■ WHAT THE TASK REQUIRES:
Restate the data below word for word, leaving nothing out.

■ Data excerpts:
::::::
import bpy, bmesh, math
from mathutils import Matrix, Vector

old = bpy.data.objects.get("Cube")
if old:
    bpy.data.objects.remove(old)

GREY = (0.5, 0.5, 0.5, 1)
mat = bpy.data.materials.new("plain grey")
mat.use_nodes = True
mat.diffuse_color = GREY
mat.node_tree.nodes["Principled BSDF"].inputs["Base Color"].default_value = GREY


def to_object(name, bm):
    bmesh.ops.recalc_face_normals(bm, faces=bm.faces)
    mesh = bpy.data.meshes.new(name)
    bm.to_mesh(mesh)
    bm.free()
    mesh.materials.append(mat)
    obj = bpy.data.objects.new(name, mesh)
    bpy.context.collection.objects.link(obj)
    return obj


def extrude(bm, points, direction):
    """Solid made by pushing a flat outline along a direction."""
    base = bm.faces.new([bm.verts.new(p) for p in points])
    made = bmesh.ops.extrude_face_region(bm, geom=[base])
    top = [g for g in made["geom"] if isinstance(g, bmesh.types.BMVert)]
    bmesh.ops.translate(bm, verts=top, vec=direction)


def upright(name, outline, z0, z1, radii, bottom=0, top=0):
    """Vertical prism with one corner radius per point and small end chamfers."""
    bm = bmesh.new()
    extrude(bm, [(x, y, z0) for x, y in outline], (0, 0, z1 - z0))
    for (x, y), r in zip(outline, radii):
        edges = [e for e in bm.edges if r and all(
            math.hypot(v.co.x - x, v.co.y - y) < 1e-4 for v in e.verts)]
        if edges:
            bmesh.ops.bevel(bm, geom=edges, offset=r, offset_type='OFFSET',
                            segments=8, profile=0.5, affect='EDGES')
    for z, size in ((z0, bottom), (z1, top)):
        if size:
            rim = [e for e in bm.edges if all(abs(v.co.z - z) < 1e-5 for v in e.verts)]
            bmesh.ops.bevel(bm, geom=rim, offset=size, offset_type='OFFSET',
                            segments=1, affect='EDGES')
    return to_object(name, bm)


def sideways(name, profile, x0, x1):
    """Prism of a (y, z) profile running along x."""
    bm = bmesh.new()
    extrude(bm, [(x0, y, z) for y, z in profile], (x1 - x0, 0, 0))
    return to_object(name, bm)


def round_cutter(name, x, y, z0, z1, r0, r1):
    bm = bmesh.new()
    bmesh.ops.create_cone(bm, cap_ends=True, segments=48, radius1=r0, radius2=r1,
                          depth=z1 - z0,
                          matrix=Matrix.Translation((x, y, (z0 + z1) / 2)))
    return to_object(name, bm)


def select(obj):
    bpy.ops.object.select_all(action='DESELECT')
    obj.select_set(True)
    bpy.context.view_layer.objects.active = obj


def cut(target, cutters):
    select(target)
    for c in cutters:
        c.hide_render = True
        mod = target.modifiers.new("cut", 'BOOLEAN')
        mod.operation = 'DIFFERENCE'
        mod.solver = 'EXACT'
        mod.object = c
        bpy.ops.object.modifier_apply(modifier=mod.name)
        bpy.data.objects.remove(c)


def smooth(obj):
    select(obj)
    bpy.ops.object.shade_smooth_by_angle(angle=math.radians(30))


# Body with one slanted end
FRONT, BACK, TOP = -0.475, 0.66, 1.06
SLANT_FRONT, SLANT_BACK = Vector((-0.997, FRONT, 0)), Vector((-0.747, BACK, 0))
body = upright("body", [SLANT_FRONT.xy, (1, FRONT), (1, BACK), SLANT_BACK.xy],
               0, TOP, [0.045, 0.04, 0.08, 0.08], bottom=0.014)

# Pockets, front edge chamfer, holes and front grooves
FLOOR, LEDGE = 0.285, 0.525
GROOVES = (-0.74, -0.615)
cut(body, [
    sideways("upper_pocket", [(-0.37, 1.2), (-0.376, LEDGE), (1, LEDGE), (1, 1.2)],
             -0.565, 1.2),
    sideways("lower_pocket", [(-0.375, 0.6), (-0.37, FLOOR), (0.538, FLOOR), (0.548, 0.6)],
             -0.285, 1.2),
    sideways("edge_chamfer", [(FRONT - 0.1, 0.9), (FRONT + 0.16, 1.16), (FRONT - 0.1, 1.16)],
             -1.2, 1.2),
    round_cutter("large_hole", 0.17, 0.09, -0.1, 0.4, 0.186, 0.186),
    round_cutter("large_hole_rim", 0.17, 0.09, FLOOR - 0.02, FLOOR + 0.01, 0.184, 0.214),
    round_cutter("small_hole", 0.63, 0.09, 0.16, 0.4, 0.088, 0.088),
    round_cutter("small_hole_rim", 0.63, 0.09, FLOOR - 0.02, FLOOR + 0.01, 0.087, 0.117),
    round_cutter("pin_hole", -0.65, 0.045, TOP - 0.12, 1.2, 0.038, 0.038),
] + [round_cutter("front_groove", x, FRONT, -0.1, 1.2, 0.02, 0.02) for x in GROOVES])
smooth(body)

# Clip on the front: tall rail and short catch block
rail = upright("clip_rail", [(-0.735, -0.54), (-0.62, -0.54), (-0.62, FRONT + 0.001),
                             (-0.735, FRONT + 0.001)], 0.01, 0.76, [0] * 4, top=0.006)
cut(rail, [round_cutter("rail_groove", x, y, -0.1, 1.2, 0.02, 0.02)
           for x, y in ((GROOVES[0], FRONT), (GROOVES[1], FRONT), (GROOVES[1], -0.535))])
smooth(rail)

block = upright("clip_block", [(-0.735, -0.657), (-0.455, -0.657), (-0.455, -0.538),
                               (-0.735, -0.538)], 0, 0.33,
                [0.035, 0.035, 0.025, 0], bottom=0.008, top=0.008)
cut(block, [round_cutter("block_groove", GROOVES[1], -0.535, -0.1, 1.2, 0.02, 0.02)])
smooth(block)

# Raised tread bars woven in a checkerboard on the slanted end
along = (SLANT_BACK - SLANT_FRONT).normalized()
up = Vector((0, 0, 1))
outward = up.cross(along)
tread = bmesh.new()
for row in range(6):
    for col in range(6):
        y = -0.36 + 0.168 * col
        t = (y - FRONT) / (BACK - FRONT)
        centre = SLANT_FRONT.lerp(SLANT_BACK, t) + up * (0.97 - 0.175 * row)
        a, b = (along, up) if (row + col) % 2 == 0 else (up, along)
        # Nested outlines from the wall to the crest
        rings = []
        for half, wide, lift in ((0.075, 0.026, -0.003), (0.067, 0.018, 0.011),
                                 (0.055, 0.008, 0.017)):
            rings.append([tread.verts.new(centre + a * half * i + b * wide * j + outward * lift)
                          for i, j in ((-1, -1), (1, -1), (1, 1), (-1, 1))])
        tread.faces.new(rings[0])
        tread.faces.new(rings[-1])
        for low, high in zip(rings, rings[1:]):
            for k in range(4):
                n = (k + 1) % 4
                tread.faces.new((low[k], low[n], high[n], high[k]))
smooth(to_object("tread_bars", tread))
::::::
■ FINAL ANSWER:
import bpy, bmesh, math
from mathutils import Matrix, Vector

old = bpy.data.objects.get("Cube")
if old:
    bpy.data.objects.remove(old)

GREY = (0.5, 0.5, 0.5, 1)
mat = bpy.data.materials.new("plain grey")
mat.use_nodes = True
mat.diffuse_color = GREY
mat.node_tree.nodes["Principled BSDF"].inputs["Base Color"].default_value = GREY


def to_object(name, bm):
    bmesh.ops.recalc_face_normals(bm, faces=bm.faces)
    mesh = bpy.data.meshes.new(name)
    bm.to_mesh(mesh)
    bm.free()
    mesh.materials.append(mat)
    obj = bpy.data.objects.new(name, mesh)
    bpy.context.collection.objects.link(obj)
    return obj


def extrude(bm, points, direction):
    """Solid made by pushing a flat outline along a direction."""
    base = bm.faces.new([bm.verts.new(p) for p in points])
    made = bmesh.ops.extrude_face_region(bm, geom=[base])
    top = [g for g in made["geom"] if isinstance(g, bmesh.types.BMVert)]
    bmesh.ops.translate(bm, verts=top, vec=direction)


def upright(name, outline, z0, z1, radii, bottom=0, top=0):
    """Vertical prism with one corner radius per point and small end chamfers."""
    bm = bmesh.new()
    extrude(bm, [(x, y, z0) for x, y in outline], (0, 0, z1 - z0))
    for (x, y), r in zip(outline, radii):
        edges = [e for e in bm.edges if r and all(
            math.hypot(v.co.x - x, v.co.y - y) < 1e-4 for v in e.verts)]
        if edges:
            bmesh.ops.bevel(bm, geom=edges, offset=r, offset_type='OFFSET',
                            segments=8, profile=0.5, affect='EDGES')
    for z, size in ((z0, bottom), (z1, top)):
        if size:
            rim = [e for e in bm.edges if all(abs(v.co.z - z) < 1e-5 for v in e.verts)]
            bmesh.ops.bevel(bm, geom=rim, offset=size, offset_type='OFFSET',
                            segments=1, affect='EDGES')
    return to_object(name, bm)


def sideways(name, profile, x0, x1):
    """Prism of a (y, z) profile running along x."""
    bm = bmesh.new()
    extrude(bm, [(x0, y, z) for y, z in profile], (x1 - x0, 0, 0))
    return to_object(name, bm)


def round_cutter(name, x, y, z0, z1, r0, r1):
    bm = bmesh.new()
    bmesh.ops.create_cone(bm, cap_ends=True, segments=48, radius1=r0, radius2=r1,
                          depth=z1 - z0,
                          matrix=Matrix.Translation((x, y, (z0 + z1) / 2)))
    return to_object(name, bm)


def select(obj):
    bpy.ops.object.select_all(action='DESELECT')
    obj.select_set(True)
    bpy.context.view_layer.objects.active = obj


def cut(target, cutters):
    select(target)
    for c in cutters:
        c.hide_render = True
        mod = target.modifiers.new("cut", 'BOOLEAN')
        mod.operation = 'DIFFERENCE'
        mod.solver = 'EXACT'
        mod.object = c
        bpy.ops.object.modifier_apply(modifier=mod.name)
        bpy.data.objects.remove(c)


def smooth(obj):
    select(obj)
    bpy.ops.object.shade_smooth_by_angle(angle=math.radians(30))


# Body with one slanted end
FRONT, BACK, TOP = -0.475, 0.66, 1.06
SLANT_FRONT, SLANT_BACK = Vector((-0.997, FRONT, 0)), Vector((-0.747, BACK, 0))
body = upright("body", [SLANT_FRONT.xy, (1, FRONT), (1, BACK), SLANT_BACK.xy],
               0, TOP, [0.045, 0.04, 0.08, 0.08], bottom=0.014)

# Pockets, front edge chamfer, holes and front grooves
FLOOR, LEDGE = 0.285, 0.525
GROOVES = (-0.74, -0.615)
cut(body, [
    sideways("upper_pocket", [(-0.37, 1.2), (-0.376, LEDGE), (1, LEDGE), (1, 1.2)],
             -0.565, 1.2),
    sideways("lower_pocket", [(-0.375, 0.6), (-0.37, FLOOR), (0.538, FLOOR), (0.548, 0.6)],
             -0.285, 1.2),
    sideways("edge_chamfer", [(FRONT - 0.1, 0.9), (FRONT + 0.16, 1.16), (FRONT - 0.1, 1.16)],
             -1.2, 1.2),
    round_cutter("large_hole", 0.17, 0.09, -0.1, 0.4, 0.186, 0.186),
    round_cutter("large_hole_rim", 0.17, 0.09, FLOOR - 0.02, FLOOR + 0.01, 0.184, 0.214),
    round_cutter("small_hole", 0.63, 0.09, 0.16, 0.4, 0.088, 0.088),
    round_cutter("small_hole_rim", 0.63, 0.09, FLOOR - 0.02, FLOOR + 0.01, 0.087, 0.117),
    round_cutter("pin_hole", -0.65, 0.045, TOP - 0.12, 1.2, 0.038, 0.038),
] + [round_cutter("front_groove", x, FRONT, -0.1, 1.2, 0.02, 0.02) for x in GROOVES])
smooth(body)

# Clip on the front: tall rail and short catch block
rail = upright("clip_rail", [(-0.735, -0.54), (-0.62, -0.54), (-0.62, FRONT + 0.001),
                             (-0.735, FRONT + 0.001)], 0.01, 0.76, [0] * 4, top=0.006)
cut(rail, [round_cutter("rail_groove", x, y, -0.1, 1.2, 0.02, 0.02)
           for x, y in ((GROOVES[0], FRONT), (GROOVES[1], FRONT), (GROOVES[1], -0.535))])
smooth(rail)

block = upright("clip_block", [(-0.735, -0.657), (-0.455, -0.657), (-0.455, -0.538),
                               (-0.735, -0.538)], 0, 0.33,
                [0.035, 0.035, 0.025, 0], bottom=0.008, top=0.008)
cut(block, [round_cutter("block_groove", GROOVES[1], -0.535, -0.1, 1.2, 0.02, 0.02)])
smooth(block)

# Raised tread bars woven in a checkerboard on the slanted end
along = (SLANT_BACK - SLANT_FRONT).normalized()
up = Vector((0, 0, 1))
outward = up.cross(along)
tread = bmesh.new()
for row in range(6):
    for col in range(6):
        y = -0.36 + 0.168 * col
        t = (y - FRONT) / (BACK - FRONT)
        centre = SLANT_FRONT.lerp(SLANT_BACK, t) + up * (0.97 - 0.175 * row)
        a, b = (along, up) if (row + col) % 2 == 0 else (up, along)
        # Nested outlines from the wall to the crest
        rings = []
        for half, wide, lift in ((0.075, 0.026, -0.003), (0.067, 0.018, 0.011),
                                 (0.055, 0.008, 0.017)):
            rings.append([tread.verts.new(centre + a * half * i + b * wide * j + outward * lift)
                          for i, j in ((-1, -1), (1, -1), (1, 1), (-1, 1))])
        tread.faces.new(rings[0])
        tread.faces.new(rings[-1])
        for low, high in zip(rings, rings[1:]):
            for k in range(4):
                n = (k + 1) % 4
                tread.faces.new((low[k], low[n], high[n], high[k]))
smooth(to_object("tread_bars", tread))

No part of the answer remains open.